Plain-text document sources
┄┄┄┄┄┄┄┄┄┄┄┄┄┄┄┄┄┄┄┄

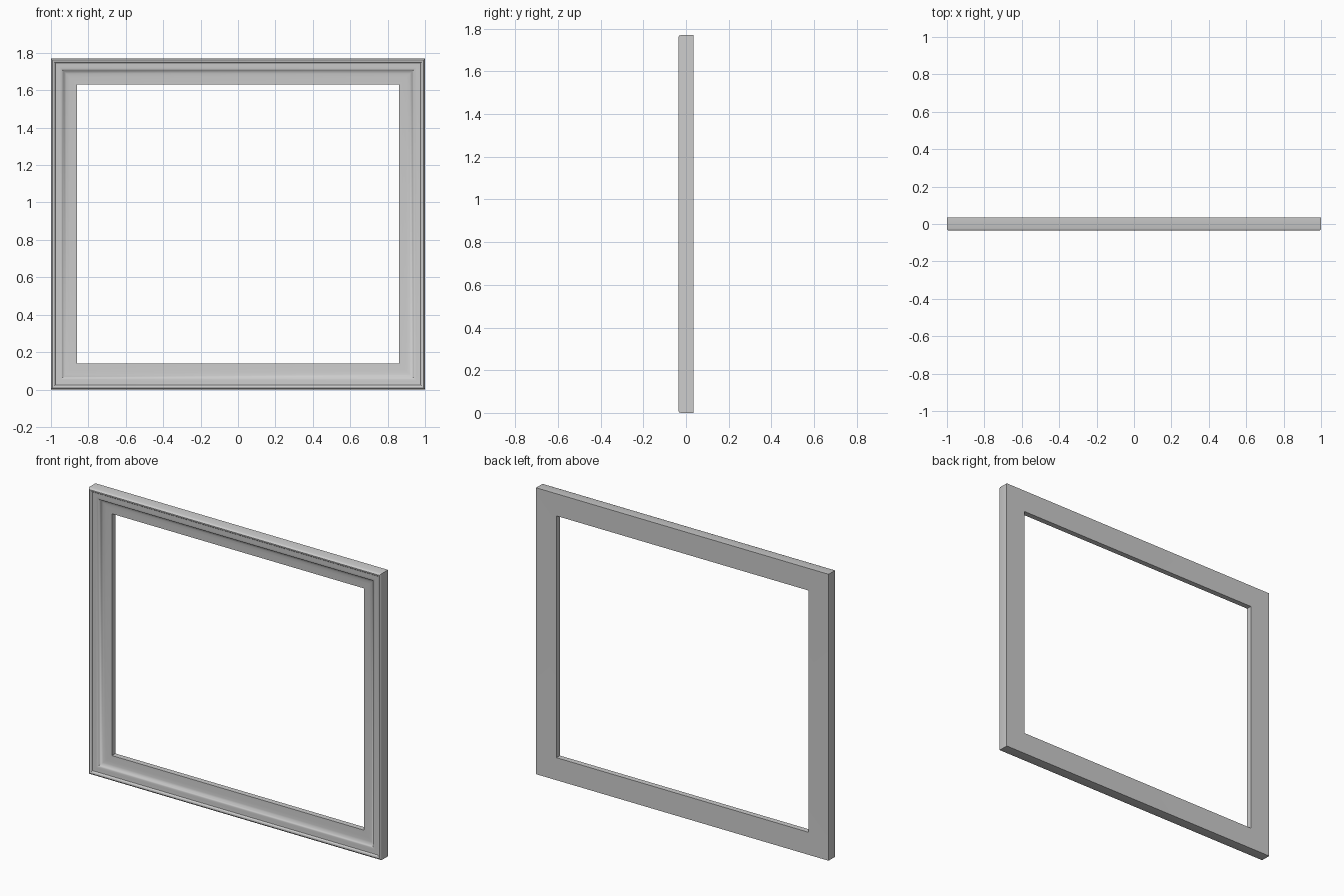
import bpy, bmesh

if "Cube" in bpy.data.objects:
    bpy.data.objects.remove(bpy.data.objects["Cube"])

W, H = 2.0, 1.77   # outer width and height

# Moulding cross-section: (distance in from outer edge, depth y)
profile = [
    (0.0, 0.036), (0.0, -0.024), (0.003, -0.032), (0.009, -0.036),
    (0.016, -0.035), (0.021, -0.030), (0.024, -0.025),      # rounded rim
    (0.034, -0.024), (0.046, -0.0235), (0.056, -0.022), (0.063, -0.018),
    (0.069, -0.009),                                         # step down
    (0.082, -0.005), (0.100, -0.003), (0.120, -0.001),       # gentle cove
    (0.138, 0.0), (0.138, 0.034),                            # inner lip
]


def mitred_frame(name, section):
    """Sweep a closed section round a rectangle with mitred corners."""
    bm = bmesh.new()
    rings = []
    for sx, sz in ((-1, -1), (1, -1), (1, 1), (-1, 1)):
        rings.append([bm.verts.new((sx * (W / 2 - d), y, H / 2 + sz * (H / 2 - d)))
                      for d, y in section])
    n = len(section)
    for i in range(4):
        a, b = rings[i], rings[(i + 1) % 4]
        for j in range(n):
            k = (j + 1) % n
            bm.faces.new((a[j], b[j], b[k], a[k]))
    bmesh.ops.recalc_face_normals(bm, faces=bm.faces)
    mesh = bpy.data.meshes.new(name)
    bm.to_mesh(mesh)
    bm.free()
    obj = bpy.data.objects.new(name, mesh)
    bpy.context.collection.objects.link(obj)
    return obj


# Rectangular moulded frame
frame = mitred_frame("moulded_frame", profile)
bpy.context.view_layer.objects.active = frame
frame.select_set(True)
bpy.ops.object.shade_smooth_by_angle(angle=0.7)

┄┄┄┄┄┄┄┄┄┄┄┄┄┄┄┄┄┄┄┄

__Problem__
Produce a verbatim copy of the lines from the one holding "bm.faces.new((a[j], b[j], b[k], a[k]))" to the final line of the data, and nothing more.

__Solution below__
            bm.faces.new((a[j], b[j], b[k], a[k]))
    bmesh.ops.recalc_face_normals(bm, faces=bm.faces)
    mesh = bpy.data.meshes.new(name)
    bm.to_mesh(mesh)
    bm.free()
    obj = bpy.data.objects.new(name, mesh)
    bpy.context.collection.objects.link(obj)
    return obj


# Rectangular moulded frame
frame = mitred_frame("moulded_frame", profile)
bpy.context.view_layer.objects.active = frame
frame.select_set(True)
bpy.ops.object.shade_smooth_by_angle(angle=0.7)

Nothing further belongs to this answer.